Pikeville's Historic Lincoln Rosenwald School
With its humble façade and nondescript construction, the Lincoln School in downtown Pikeville is easy to overlook. But take a closer look at this historic building and you'll get a unique glimpse into a mostly forgotten chapter of the rural South in the early 20th century.
Beginning in 1912, the Rosenwald school building program, under the auspices of Tuskegee Normal and Industrial Institute (now Tuskegee University), began a major effort to improve the quality of public education for African Americans in the South. This effort led to the establishment of the Rosenwald Fund. By 1928 one in every five rural schools in the South was a Rosenwald school, including the Lincoln School in Pikeville. These schools housed one third of the region’s rural black schoolchildren and teachers. At the program’s conclusion in 1932, it had produced 4,977 schools, 217 teachers’ homes, and 163 shop buildings that served 663,625 students in 15 states. Julius Rosenwald and the Rosenwald Fund contributed more than $4.3 million, and African American communities raised more than $4.7 million.
Many of the Rosenwald schools constructed between 1913 and 1932 remained in operation until the 1960s and 1970s when the 1954 Supreme Court ruling against racial segregation (Brown v. Board of Education of Topeka). Some fell into disuse or changed function as rural populations declined. While many schools are gone, there is a growing interest in the history and preservation of existing structures.

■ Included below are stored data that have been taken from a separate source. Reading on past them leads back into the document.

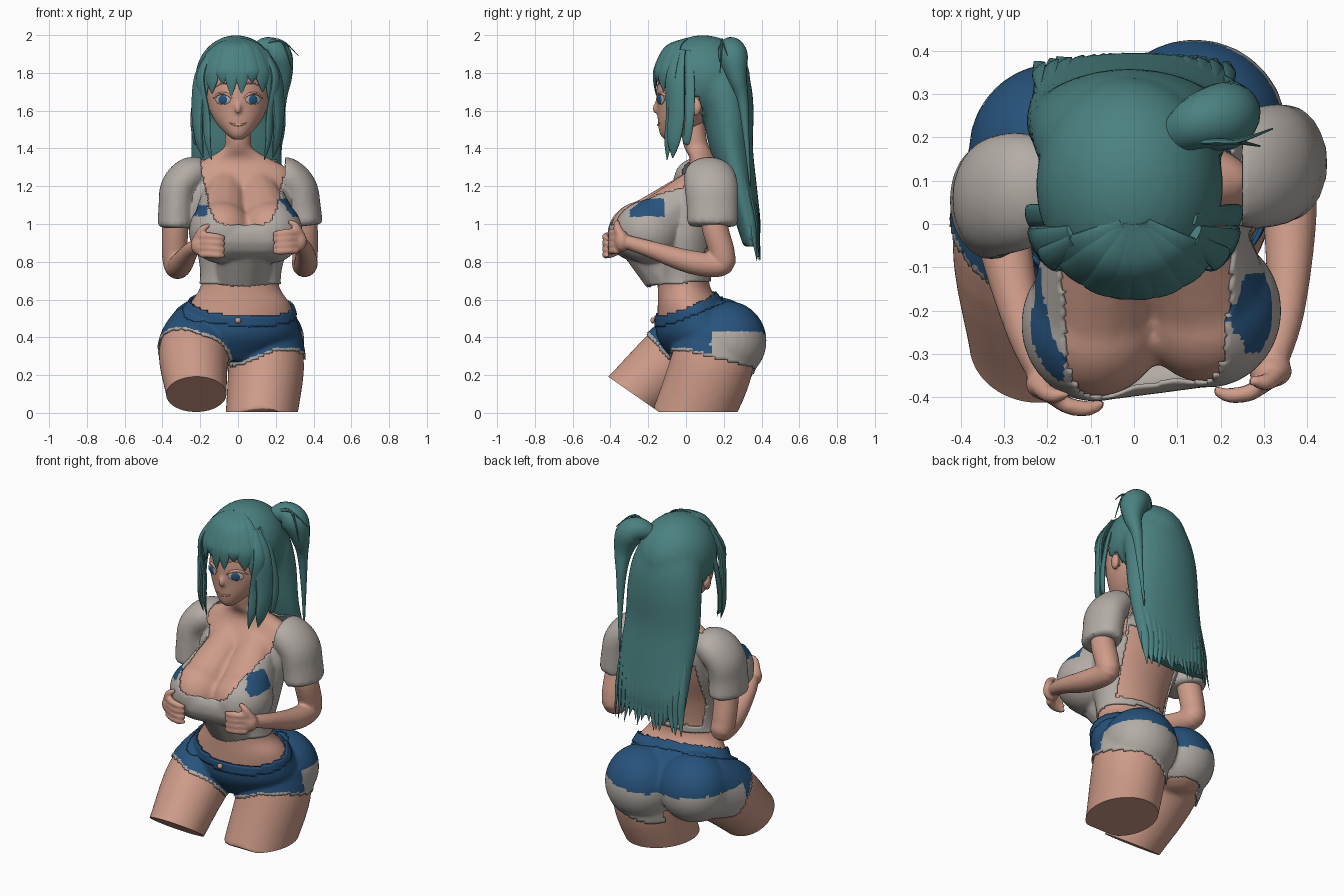
import bpy, bmesh, random
from math import sin, cos, pi, radians, sqrt
from mathutils import Vector, Matrix
from mathutils.bvhtree import BVHTree

random.seed(4)
if "Cube" in bpy.data.objects:
    bpy.data.objects.remove(bpy.data.objects["Cube"])


def material(name, rgb):
    m = bpy.data.materials.new(name)
    m.use_nodes = True
    m.diffuse_color = (*rgb, 1)
    bsdf = m.node_tree.nodes["Principled BSDF"]
    bsdf.inputs["Base Color"].default_value = (*rgb, 1)
    bsdf.inputs["Roughness"].default_value = 0.8
    return m


SKIN = material("skin", (0.62, 0.33, 0.25))
TEAL = material("teal_hair", (0.07, 0.22, 0.22))
CLOTH = material("pale_cloth", (0.45, 0.41, 0.38))
DENIM = material("blue_denim", (0.02, 0.085, 0.2))


# ---- shape helpers ----
def spline(pts, n):
    out, last = [], len(pts) - 1
    for i in range(last):
        a, b, c, d = (pts[min(max(j, 0), last)] for j in (i - 1, i, i + 1, i + 2))
        for k in range(n):
            t = k / n
            out.append([0.5 * (2 * q + (r - p) * t + (2 * p - 5 * q + 4 * r - s) * t * t
                               + (3 * q - p - 3 * r + s) * t ** 3)
                        for p, q, r, s in zip(a, b, c, d)])
    return out + [list(pts[-1])]


def skin_rings(bm, rings):
    vs = [[bm.verts.new(p) for p in r] for r in rings]
    n = len(vs[0])
    for a, b in zip(vs, vs[1:]):
        for i in range(n):
            j = (i + 1) % n
            bm.faces.new((a[i], a[j], b[j], b[i]))
    bm.faces.new(vs[0])
    bm.faces.new(vs[-1])


def loft(bm, rows, n=5, sides=36):
    """Rows are centre x, centre y, height, half width, half depth."""
    ang = [2 * pi * i / sides for i in range(sides)]
    skin_rings(bm, [[Vector((x + rx * cos(a), y + ry * sin(a), z)) for a in ang]
                    for x, y, z, rx, ry in spline(rows, n)])


def tube(bm, pts, ref=(1, 0, 0), flat=1.0, centre=None, n=5, sides=14):
    """Points are x, y, z, radius; flat scales it along the ref direction."""
    path, rings = spline(pts, n), []
    for i, q in enumerate(path):
        c = Vector(q[:3])
        ahead, behind = path[min(i + 1, len(path) - 1)], path[max(i - 1, 0)]
        t = (Vector(ahead[:3]) - Vector(behind[:3])).normalized()
        u = c - Vector(centre) if centre else Vector(ref)
        u = (u - t * u.dot(t)).normalized()
        v, r = t.cross(u), max(q[3], 0.002)
        rings.append([c + (u * flat * cos(2 * pi * k / sides) + v * sin(2 * pi * k / sides)) * r
                      for k in range(sides)])
    skin_rings(bm, rings)


def ball(bm, c, r, turn=0.0):
    bmesh.ops.create_uvsphere(bm, u_segments=28, v_segments=18, radius=1,
                              matrix=Matrix.Translation(c) @ Matrix.Rotation(turn, 4, "Z")
                              @ Matrix.Diagonal((*r, 1)))


def finish(name, bm, mats, rule=None, thickness=0):
    bmesh.ops.recalc_face_normals(bm, faces=bm.faces)
    if rule:
        for f in bm.faces:
            f.material_index = rule(f.calc_center_median())
    me = bpy.data.meshes.new(name)
    bm.to_mesh(me)
    for m in mats:
        me.materials.append(m)
    me.shade_smooth()
    me.set_sharp_from_angle(angle=radians(45))
    ob = bpy.data.objects.new(name, me)
    bpy.context.collection.objects.link(ob)
    if thickness:
        mod = ob.modifiers.new("thickness", "SOLIDIFY")
        mod.thickness, mod.offset = thickness, -1
    return ob


def fuse(bm, voxel=0.0145, smooth=4):
    """Merge overlapping closed shapes into one soft surface."""
    ob = finish("fuse_helper", bm, [])
    mod = ob.modifiers.new("merge", "REMESH")
    mod.mode, mod.voxel_size = "VOXEL", voxel
    mod = ob.modifiers.new("soften", "SMOOTH")
    mod.factor, mod.iterations = 0.5, smooth
    me = bpy.data.meshes.new_from_object(ob.evaluated_get(bpy.context.evaluated_depsgraph_get()))
    out = bmesh.new()
    out.from_mesh(me)
    bpy.data.objects.remove(ob)
    bpy.data.meshes.remove(me)
    return out


def shell(name, source, margin, offset, mats, rule=None):
    """Garment: the source surface pushed out and trimmed where margin < 0."""
    bm = source.copy()
    bm.normal_update()
    for v, nrm in [(v, v.normal.copy()) for v in bm.verts]:
        v.co += nrm * offset
    cut = [f for f in bm.faces if margin(f.calc_center_median()) < 0]
    bmesh.ops.delete(bm, geom=cut, context="FACES")
    return finish(name, bm, mats, rule, thickness=0.009)


# ---- torso, chest, hips and thighs ----
def torso(bm):
    loft(bm, [(-.02, .08, .29, .17, .14), (-.01, .09, .4, .31, .23), (0, .06, .5, .3, .21),
              (.01, .02, .58, .265, .17), (.01, -.01, .66, .212, .14), (.015, -.015, .75, .205, .14),
              (.02, -.01, .9, .235, .16), (.01, .03, 1.05, .26, .165), (0, .08, 1.2, .28, .135),
              (0, .1, 1.29, .265, .095), (0, .09, 1.345, .17, .07), (0, .06, 1.4, .078, .068),
              (0, .045, 1.45, .07, .066), (0, .03, 1.56, .068, .068)])
    for x0, x, y in ((-.06, -.09, -.232), (.09, .17, -.2)):
        tube(bm, [(x0, .1, 1.22, .1), (x, y, .965, .152)])
        ball(bm, (x, y, .962), (.16, .168, .16))


bm = bmesh.new()
torso(bm)
ball(bm, (.14, .22, .38), (.2, .195, .2))
ball(bm, (-.18, .17, .41), (.19, .19, .19))
tube(bm, [(.14, .14, .42, .18), (.15, .135, .25, .2), (.125, .04, .0, .19), (.12, 0, -.08, .185)],
     ref=(0, 1, 0), flat=1.1, sides=32)
tube(bm, [(-.2, .14, .42, .17), (-.235, -.04, .31, .185), (-.22, -.28, .1, .16),
          (-.22, -.4, -.01, .155)], sides=32)
body = fuse(bm)
for co, no in (((-.22, -.28, .1), (0, -.57, -.82)), ((0, 0, .004), (0, 0, -1))):
    bmesh.ops.bisect_plane(body, geom=body.verts[:] + body.edges[:] + body.faces[:],
                           plane_co=co, plane_no=no, clear_outer=True)
    bmesh.ops.holes_fill(body, edges=[e for e in body.edges if e.is_boundary], sides=0)
finish("body", body, [SKIN])


# ---- cropped top with sleeves ----
def shirt_margin(p):
    hem = p.z - .68 - .1 * (p.y + .1)
    neck = .995 + .36 * abs((p.x - .028) / .225) ** 6 - p.z
    if p.y > .1 and abs(p.x) < .2:
        neck = 1.34 - p.z
    open_back = p.y > .07 and abs(p.x) < .19 and .74 < p.z < 1.15
    return -1 if open_back else min(hem, neck)


def shirt_patch(p):
    left = p.x > .22 and -.3 < p.y < -.11 and 1.04 < p.z < min(1.135, 1.07 + .8 * (p.y + .3))
    right = -.25 < p.x < -.16 and p.y < -.1 and 1.045 < p.z < 1.1
    return int(left or right)


bm = bmesh.new()
torso(bm)
tube(bm, [(-.07, -.288, .93, .11), (.16, -.258, .93, .11)], ref=(0, 0, 1))
tube(bm, [(.04, -.2, .92, .15), (.02, -.05, .68, .13)])
tube(bm, [(-.17, .09, 1.275, .06), (-.25, .08, 1.26, .085), (-.312, .065, 1.19, .088),
          (-.325, .055, 1.09, .085), (-.328, .055, .99, .088)], ref=(0, 1, 0), flat=1.45, sides=24)
tube(bm, [(.17, .1, 1.275, .06), (.25, .12, 1.26, .085), (.318, .135, 1.19, .09),
          (.34, .14, 1.09, .087), (.352, .14, 1.0, .086)], ref=(0, 1, 0), flat=1.45, sides=24)
shell("cropped_top", fuse(bm, .0135), shirt_margin, .011, [CLOTH, DENIM], shirt_patch)


# ---- shorts ----
def waist(p):
    return .575 + .4 * p.y - .08 * p.x - p.z


def hem_margin(p):
    if p.x < -.03:
        along = -.75 * p.y - .66 * p.z
        return min(-.12 + .5 * min(p.x + .2, 0) - along, p.z - .25)
    inner = 1 - min(max(p.x / .2, 0), 1)
    return p.z - .33 + .25 * max(p.y, 0) + .08 * inner


def shorts_colour(p):
    side = .13 if p.x > 0 else .02
    seat = p.y > side and p.z < .39 + .15 * min(abs(p.x), .3)
    return int(seat or hem_margin(p) < .014)


shell("shorts", body, lambda p: min(waist(p), hem_margin(p)), .012, [DENIM, CLOTH], shorts_colour)
shell("waistband", body, lambda p: min(waist(p) + .004, .05 - waist(p)), .018, [DENIM])
bm = bmesh.new()
ball(bm, (.0, -.176, .49), (.016, .012, .016))
finish("shorts_button", bm, [SKIN])


# ---- arms and hands ----
def arm(name, path, palm, s):
    bm = bmesh.new()
    tube(bm, path, sides=20)
    x, y, z = palm
    ball(bm, palm, (.05, .038, .058))
    for i in range(4):
        h = z + .045 - .032 * i
        tube(bm, [(x, y - .02, h, .019), (x + s * .05, y - .05, h, .02),
                  (x + s * .1, y - .055, h - .005, .017), (x + s * .13, y - .04, h - .008, .009)],
             ref=(0, 0, 1))
    tube(bm, [(x - s * .02, y, z + .02, .025), (x + s * .01, y - .025, z + .08, .02),
              (x + s * .05, y - .02, z + .105, .01)], ref=(0, 1, 0))
    finish(name, fuse(bm, .009, 2), [SKIN])


arm("right_arm", [(-.3, .07, 1.2, .07), (-.33, .08, 1, .07), (-.335, .11, .84, .068),
                  (-.325, .11, .775, .064), (-.3, -.04, .79, .062), (-.25, -.25, .86, .044),
                  (-.2, -.36, .89, .036)], (-.2, -.37, .89), 1)
arm("left_arm", [(.31, .14, 1.2, .07), (.35, .15, 1, .07), (.355, .19, .85, .068),
                 (.35, .18, .785, .064), (.36, .02, .8, .062), (.35, -.2, .87, .044),
                 (.315, -.33, .91, .036)], (.315, -.34, .91), -1)

# ---- head, nose and ears ----
bm = bmesh.new()
loft(bm, [(0, -.085, 1.447, .025, .03), (0, -.065, 1.475, .062, .073), (0, -.03, 1.53, .112, .118),
          (0, 0, 1.6, .15, .152), (0, .02, 1.68, .165, .178), (0, .05, 1.78, .168, .195),
          (0, .06, 1.88, .14, .17), (0, .06, 1.95, .07, .09)])
tube(bm, [(0, -.14, 1.66, .012), (0, -.162, 1.615, .016), (0, -.155, 1.59, .013)])
for s in (-1, 1):
    ball(bm, (s * .178, .05, 1.62), (.022, .035, .05), s * -.4)
head = fuse(bm, .01, 3)
finish("head", head, [SKIN])
face = BVHTree.FromBMesh(head)


def on_face(x, z, lift=0.0):
    return face.ray_cast(Vector((x, -1, z)), Vector((0, 1, 0)))[0] + Vector((0, -lift, 0))


def face_line(name, pts, r):
    bm = bmesh.new()
    tube(bm, [(*on_face(x, z), w * r) for (x, z), w in zip(pts, (.4, 1, 1, .4))],
         ref=(0, 0, 1), sides=8)
    finish(name, bm, [SKIN])


# ---- eyes, brows and mouth ----
for s, side in ((-1, "right"), (1, "left")):
    for part, r, lift, mat in (("eye", (.044, .008, .026), 0, CLOTH),
                               ("iris", (.029, .008, .024), .003, DENIM)):
        bm = bmesh.new()
        ball(bm, on_face(s * .08, 1.658, lift), r, s * .45)
        finish(f"{side}_{part}", bm, [mat])
    face_line(f"{side}_upper_lid", [(s * x, z) for x, z in
              ((.03, 1.665), (.06, 1.687), (.1, 1.689), (.13, 1.665))], .008)
    face_line(f"{side}_brow", [(s * x, z) for x, z in
              ((.03, 1.735), (.06, 1.747), (.095, 1.742), (.125, 1.72))], .005)
face_line("mouth", [(-.045, 1.535), (-.015, 1.525), (.015, 1.525), (.045, 1.535)], .006)

# ---- hair cap flowing into the long back hair, open at the face ----
bm = bmesh.new()
ball(bm, (-.01, .09, 1.77), (.217, .25, .23))
loft(bm, [(-.01, .17, 1.86, .17, .14), (-.01, .19, 1.74, .215, .155), (-.01, .22, 1.6, .232, .138),
          (-.01, .24, 1.4, .24, .115), (0, .285, 1.2, .24, .09), (0, .33, 1, .235, .065),
          (0, .345, .88, .22, .04)])
hair = fuse(bm, .016, 4)
low = [f for f in hair.faces for p in [f.calc_center_median()]
       if (p.y < 0 and p.z < 1.8) or (p.y < .08 and p.z < 1.67)]
bmesh.ops.delete(hair, geom=low, context="FACES")
finish("long_hair", hair, [TEAL], thickness=.012)

# ---- loose strands at the ends ----
bm = bmesh.new()
for i in range(16):
    x = -.22 + .44 * i / 15
    k = sqrt(1 - (x / .245) ** 2)
    tube(bm, [(x, .27 + .09 * k, 1.25, .004), (x, .325 + .06 * k, 1.03, .02),
              (x, .345 + .04 * k, .92, .018),
              (x + random.uniform(-.02, .02), .36 + .035 * k, random.uniform(.8, .86), .002)],
         flat=.35, centre=(0, .1, 1.1), sides=8)
finish("hair_ends", bm, [TEAL])

# ---- fringe and side locks ----
HEAD = (0, .08, 1.72)
bm = bmesh.new()
for xt, zt, w in ((-.18, 1.6, .042), (-.138, 1.69, .046), (-.08, 1.745, .045), (-.035, 1.68, .038),
                  (.02, 1.69, .038), (.075, 1.75, .045), (.13, 1.7, .046), (.172, 1.6, .042)):
    y = .092 - .258 * sqrt(1 - (xt / .235) ** 2)
    tube(bm, [(xt * .15, 0, 1.98, .015), (xt * .6, y * .62, 1.935, w * .8),
              (xt * .94, y * .95, 1.83, w), (xt, y, (zt + 1.83) / 2, w * .8), (xt, y + .005, zt, .003)],
         flat=.3, centre=HEAD)
finish("fringe", bm, [TEAL])
bm = bmesh.new()
for s in (-1, 1):
    for x, y, z, w in ((.205, -.05, 1.35, .05), (.16, -.08, 1.34, .032), (.23, .02, 1.42, .025)):
        tube(bm, [(s * .14, y * .5, 1.92, w * .5), (s * .2, y, 1.78, w), (s * (x + .01), y, 1.58, w),
                  (s * x, y - .015, 1.44, w * .75), (s * (x - .02), y - .02, z, .003)],
             flat=.4, centre=HEAD)
finish("side_locks", bm, [TEAL])

# ---- side ponytail with wisps ----
bm = bmesh.new()
tube(bm, [(.09, .2, 1.9, .04), (.15, .235, 1.925, .065), (.21, .25, 1.885, .078),
          (.235, .27, 1.78, .052), (.228, .3, 1.66, .03), (.222, .32, 1.45, .015),
          (.21, .34, 1.2, .004)], ref=(0, 1, 0), sides=20)
for x, y, z in ((.32, .22, 1.89), (.29, .18, 1.8)):
    tube(bm, [(.13, .19, 1.95, .006), (.23, .19, 1.97, .006), (x, y, z, .002)], ref=(0, 1, 0), sides=6)
finish("side_ponytail", bm, [TEAL])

The historic Lincoln Rosenwald School at 457 Grove St. in Pikeville was built in 1925 and is listed on the National Register of Historic Places.